* **Description of the task**: Please filter the entries and return only the lines that include "loft".

* **Raw data**:
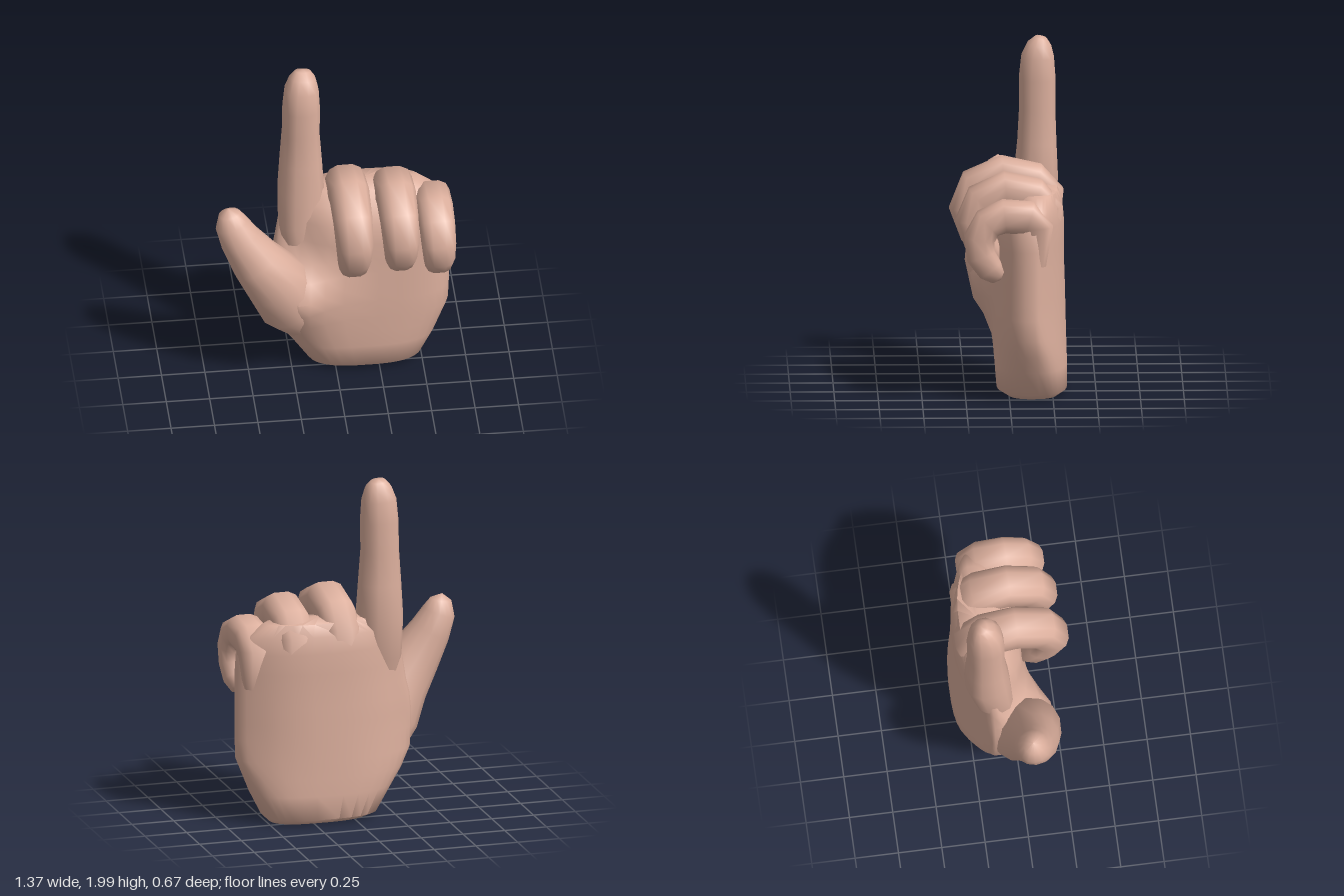
import * as THREE from 'three';
import { toCreasedNormals } from 'three/addons/utils/BufferGeometryUtils.js';

const skin = new THREE.MeshStandardMaterial({ color: 0xdcaf9d });

const X = new THREE.Vector3(1, 0, 0);
const Y = new THREE.Vector3(0, 1, 0);
const Z = new THREE.Vector3(0, 0, 1);

// Superellipse loft. Each ring is [x, y, z, half width along side, half depth].
// warp(point, centre) may move each vertex afterwards.
function loft(name, rings, { side, sides = 12, power = 2.4, tangent = null, warp = null, domeStart = 0, domeEnd = 0 }) {
  const centres = rings.map((r) => new THREE.Vector3(r[0], r[1], r[2]));
  const positions = [];
  const index = [];
  const last = rings.length - 1;
  const direction = (k) => tangent ? tangent.clone()
    : centres[Math.min(k + 1, last)].clone().sub(centres[Math.max(k - 1, 0)]).normalize();
  const squash = (v) => Math.sign(v) * Math.pow(Math.abs(v), 2 / power);

  rings.forEach((r, k) => {
    const t = direction(k);
    const v = t.clone().cross(side).normalize();
    const u = v.clone().cross(t);
    for (let i = 0; i < sides; i++) {
      const a = ((i + 0.5) / sides) * Math.PI * 2;
      const p = centres[k].clone()
        .addScaledVector(u, squash(Math.cos(a)) * r[3])
        .addScaledVector(v, squash(Math.sin(a)) * r[4]);
      if (warp) warp(p, centres[k]);
      positions.push(p.x, p.y, p.z);
    }
  });
  for (let k = 0; k < last; k++) {
    for (let i = 0; i < sides; i++) {
      const j = (i + 1) % sides;
      const a = k * sides + i, b = k * sides + j;
      index.push(a, b, a + sides, b, b + sides, a + sides);
    }
  }
  // Closing fans at both ends
  const start = positions.length / 3;
  const p0 = centres[0].clone().addScaledVector(direction(0), -domeStart);
  const p1 = centres[last].clone().addScaledVector(direction(last), domeEnd);
  positions.push(p0.x, p0.y, p0.z, p1.x, p1.y, p1.z);
  for (let i = 0; i < sides; i++) {
    const j = (i + 1) % sides;
    index.push(start, j, i, start + 1, last * sides + i, last * sides + j);
  }
  const geometry = new THREE.BufferGeometry();
  geometry.setAttribute('position', new THREE.Float32BufferAttribute(positions, 3));
  geometry.setIndex(index);
  const mesh = new THREE.Mesh(toCreasedNormals(geometry, 1.0), skin);
  mesh.name = name;
  return mesh;
}

// Palm surface: arched back, thumb mound in front, thin web below the index finger
function shapePalm(p, centre) {
  const front = THREE.MathUtils.clamp((p.z - centre.z) / 0.15, 0, 1);
  const back = THREE.MathUtils.clamp((centre.z - p.z) / 0.15, 0, 1);
  const rise = THREE.MathUtils.smoothstep(p.y, 0.04, 0.5);
  p.z += back * rise * 0.06 * Math.min(1.5, Math.pow((p.x - 0.17) / 0.42, 2));
  const dx = (p.x + 0.24) / 0.2;
  const dy = (p.y - 0.6) / (p.y > 0.6 ? 0.14 : 0.27);
  p.z += front * 0.17 * Math.exp(-dx * dx - dy * dy);
  const web = THREE.MathUtils.smoothstep(-p.x, 0.0, 0.32) * THREE.MathUtils.smoothstep(p.y, 0.7, 0.9);
  p.z -= front * web * 0.1;
}

// Palm levels: y, left and right x, back and front z
function palm() {
  const levels = [
    [0.01, -0.09, 0.48, -0.29, 0.02],
    [0.04, -0.16, 0.51, -0.335, 0.07],
    [0.18, -0.25, 0.58, -0.335, 0.08],
    [0.28, -0.32, 0.62, -0.333, 0.08],
    [0.38, -0.37, 0.66, -0.33, 0.08],
    [0.5, -0.38, 0.665, -0.328, 0.078],
    [0.6, -0.38, 0.665, -0.325, 0.075],
    [0.7, -0.37, 0.665, -0.323, 0.073],
    [0.78, -0.35, 0.665, -0.32, 0.07],
    [0.9, -0.33, 0.665, -0.32, 0.065],
    [1.02, -0.31, 0.66, -0.32, 0.05],
    [1.12, -0.27, 0.61, -0.31, -0.01],
    [1.19, -0.14, 0.5, -0.28, -0.07],
  ];
  const rings = levels.map(([y, x0, x1, z0, z1]) =>
    [(x0 + x1) / 2, y, (z0 + z1) / 2, (x1 - x0) / 2, (z1 - z0) / 2]);
  return loft('palm', rings, { side: X, sides: 32, power: 2.8, tangent: Y, warp: shapePalm, domeEnd: 0.02 });
}

// Curled finger: path points are [z, y, half width, half thickness]
function curledFinger(name, xBase, xTip, path) {
  const rings = path.map(([z, y, w, d], k) =>
    [THREE.MathUtils.lerp(xBase, xTip, k / (path.length - 1)), y, z, w, d]);
  return loft(name, rings, { side: X, power: 2.8, domeEnd: 0.02 });
}

export function createModel() {
  const hand = new THREE.Group();
  hand.name = 'pointingHand';
  hand.add(palm());

  // Thumb, its root sunk into the mound of the palm
  hand.add(loft('thumb', [
    [-0.08, 0.14, -0.12, 0.08, 0.1],
    [-0.16, 0.3, -0.07, 0.13, 0.13],
    [-0.28, 0.51, 0.02, 0.185, 0.18],
    [-0.35, 0.69, 0.065, 0.18, 0.185],
    [-0.465, 0.85, 0.07, 0.145, 0.15],
    [-0.555, 1.0, 0.057, 0.115, 0.118],
    [-0.603, 1.11, 0.047, 0.092, 0.095],
    [-0.615, 1.18, 0.045, 0.056, 0.062],
  ], { side: Z, sides: 14, power: 2.1, domeStart: 0.03, domeEnd: 0.035 }));

  // Extended index finger
  hand.add(loft('indexFinger', [
    [-0.17, 0.72, -0.1, 0.1, 0.09],
    [-0.185, 0.95, -0.135, 0.13, 0.115],
    [-0.18, 1.18, -0.165, 0.134, 0.13],
    [-0.18, 1.38, -0.17, 0.122, 0.115],
    [-0.18, 1.58, -0.172, 0.108, 0.106],
    [-0.177, 1.75, -0.172, 0.108, 0.108],
    [-0.174, 1.88, -0.175, 0.098, 0.096],
    [-0.168, 1.95, -0.185, 0.076, 0.07],
    [-0.165, 1.99, -0.195, 0.045, 0.035],
  ], { side: X, domeEnd: 0.01 }));

  // Three fingers folded down over the palm
  hand.add(curledFinger('middleFinger', 0.07, 0.095, [
    [-0.19, 0.88, 0.1, 0.1], [-0.21, 1.14, 0.114, 0.11], [-0.15, 1.19, 0.115, 0.115],
    [0.03, 1.235, 0.115, 0.115], [0.18, 1.17, 0.112, 0.115], [0.23, 1.05, 0.108, 0.11],
    [0.18, 0.91, 0.098, 0.1], [0.12, 0.82, 0.085, 0.085], [0.075, 0.765, 0.055, 0.05],
  ]));
  hand.add(curledFinger('ringFinger', 0.34, 0.365, [
    [-0.18, 0.86, 0.1, 0.1], [-0.205, 1.11, 0.114, 0.105], [-0.15, 1.16, 0.115, 0.11],
    [0.02, 1.2, 0.114, 0.112], [0.155, 1.14, 0.11, 0.11], [0.205, 1.03, 0.105, 0.105],
    [0.165, 0.91, 0.095, 0.095], [0.11, 0.83, 0.08, 0.08], [0.07, 0.785, 0.05, 0.048],
  ]));
  hand.add(curledFinger('littleFinger', 0.562, 0.585, [
    [-0.13, 0.82, 0.08, 0.08], [-0.16, 1.04, 0.1, 0.09], [-0.11, 1.085, 0.105, 0.098],
    [0.03, 1.1, 0.105, 0.095], [0.125, 1.06, 0.103, 0.09], [0.175, 0.97, 0.1, 0.09],
    [0.165, 0.87, 0.092, 0.085], [0.11, 0.79, 0.08, 0.075], [0.065, 0.745, 0.05, 0.045],
  ]));

  return hand;
}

* **Exercise response**:
// Superellipse loft. Each ring is [x, y, z, half width along side, half depth].
function loft(name, rings, { side, sides = 12, power = 2.4, tangent = null, warp = null, domeStart = 0, domeEnd = 0 }) {
  return loft('palm', rings, { side: X, sides: 32, power: 2.8, tangent: Y, warp: shapePalm, domeEnd: 0.02 });
  return loft(name, rings, { side: X, power: 2.8, domeEnd: 0.02 });
  hand.add(loft('thumb', [
  hand.add(loft('indexFinger', [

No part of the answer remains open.